Recorded information —
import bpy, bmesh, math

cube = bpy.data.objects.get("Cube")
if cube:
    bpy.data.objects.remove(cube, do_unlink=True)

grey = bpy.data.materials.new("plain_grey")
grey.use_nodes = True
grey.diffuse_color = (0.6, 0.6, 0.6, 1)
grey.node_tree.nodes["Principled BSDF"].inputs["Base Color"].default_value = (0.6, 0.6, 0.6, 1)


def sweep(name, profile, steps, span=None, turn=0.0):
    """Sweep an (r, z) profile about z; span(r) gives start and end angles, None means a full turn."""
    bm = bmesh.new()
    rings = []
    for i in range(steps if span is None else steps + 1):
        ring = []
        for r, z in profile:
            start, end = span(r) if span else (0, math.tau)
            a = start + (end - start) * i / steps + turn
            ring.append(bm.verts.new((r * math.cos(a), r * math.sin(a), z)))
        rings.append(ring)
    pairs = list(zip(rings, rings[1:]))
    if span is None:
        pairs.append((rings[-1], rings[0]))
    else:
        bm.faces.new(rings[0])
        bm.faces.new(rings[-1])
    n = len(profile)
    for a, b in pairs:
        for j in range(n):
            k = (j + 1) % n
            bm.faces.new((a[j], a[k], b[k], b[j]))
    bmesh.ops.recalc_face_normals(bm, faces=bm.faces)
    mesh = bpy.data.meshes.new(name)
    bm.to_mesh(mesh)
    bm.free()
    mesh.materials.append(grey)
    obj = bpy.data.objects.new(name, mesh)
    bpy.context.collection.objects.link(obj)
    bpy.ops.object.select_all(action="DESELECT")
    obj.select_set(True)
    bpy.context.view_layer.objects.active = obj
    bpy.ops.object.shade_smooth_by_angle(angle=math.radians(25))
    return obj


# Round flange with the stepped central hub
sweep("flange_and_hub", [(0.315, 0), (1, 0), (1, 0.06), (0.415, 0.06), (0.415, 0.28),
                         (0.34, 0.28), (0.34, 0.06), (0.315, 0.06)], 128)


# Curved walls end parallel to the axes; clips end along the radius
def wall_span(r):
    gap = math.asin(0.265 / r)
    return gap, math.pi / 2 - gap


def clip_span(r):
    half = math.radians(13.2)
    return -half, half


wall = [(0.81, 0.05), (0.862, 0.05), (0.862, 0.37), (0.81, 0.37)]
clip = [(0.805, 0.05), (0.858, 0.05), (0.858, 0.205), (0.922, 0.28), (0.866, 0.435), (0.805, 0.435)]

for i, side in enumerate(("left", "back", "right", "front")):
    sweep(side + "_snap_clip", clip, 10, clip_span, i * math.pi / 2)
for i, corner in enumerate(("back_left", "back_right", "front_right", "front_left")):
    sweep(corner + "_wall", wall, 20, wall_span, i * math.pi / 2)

Problem to solve — Copy out the entire listing again, word for word.

Written reply —
import bpy, bmesh, math

cube = bpy.data.objects.get("Cube")
if cube:
    bpy.data.objects.remove(cube, do_unlink=True)

grey = bpy.data.materials.new("plain_grey")
grey.use_nodes = True
grey.diffuse_color = (0.6, 0.6, 0.6, 1)
grey.node_tree.nodes["Principled BSDF"].inputs["Base Color"].default_value = (0.6, 0.6, 0.6, 1)


def sweep(name, profile, steps, span=None, turn=0.0):
    """Sweep an (r, z) profile about z; span(r) gives start and end angles, None means a full turn."""
    bm = bmesh.new()
    rings = []
    for i in range(steps if span is None else steps + 1):
        ring = []
        for r, z in profile:
            start, end = span(r) if span else (0, math.tau)
            a = start + (end - start) * i / steps + turn
            ring.append(bm.verts.new((r * math.cos(a), r * math.sin(a), z)))
        rings.append(ring)
    pairs = list(zip(rings, rings[1:]))
    if span is None:
        pairs.append((rings[-1], rings[0]))
    else:
        bm.faces.new(rings[0])
        bm.faces.new(rings[-1])
    n = len(profile)
    for a, b in pairs:
        for j in range(n):
            k = (j + 1) % n
            bm.faces.new((a[j], a[k], b[k], b[j]))
    bmesh.ops.recalc_face_normals(bm, faces=bm.faces)
    mesh = bpy.data.meshes.new(name)
    bm.to_mesh(mesh)
    bm.free()
    mesh.materials.append(grey)
    obj = bpy.data.objects.new(name, mesh)
    bpy.context.collection.objects.link(obj)
    bpy.ops.object.select_all(action="DESELECT")
    obj.select_set(True)
    bpy.context.view_layer.objects.active = obj
    bpy.ops.object.shade_smooth_by_angle(angle=math.radians(25))
    return obj


# Round flange with the stepped central hub
sweep("flange_and_hub", [(0.315, 0), (1, 0), (1, 0.06), (0.415, 0.06), (0.415, 0.28),
                         (0.34, 0.28), (0.34, 0.06), (0.315, 0.06)], 128)


# Curved walls end parallel to the axes; clips end along the radius
def wall_span(r):
    gap = math.asin(0.265 / r)
    return gap, math.pi / 2 - gap


def clip_span(r):
    half = math.radians(13.2)
    return -half, half


wall = [(0.81, 0.05), (0.862, 0.05), (0.862, 0.37), (0.81, 0.37)]
clip = [(0.805, 0.05), (0.858, 0.05), (0.858, 0.205), (0.922, 0.28), (0.866, 0.435), (0.805, 0.435)]

for i, side in enumerate(("left", "back", "right", "front")):
    sweep(side + "_snap_clip", clip, 10, clip_span, i * math.pi / 2)
for i, corner in enumerate(("back_left", "back_right", "front_right", "front_left")):
    sweep(corner + "_wall", wall, 20, wall_span, i * math.pi / 2)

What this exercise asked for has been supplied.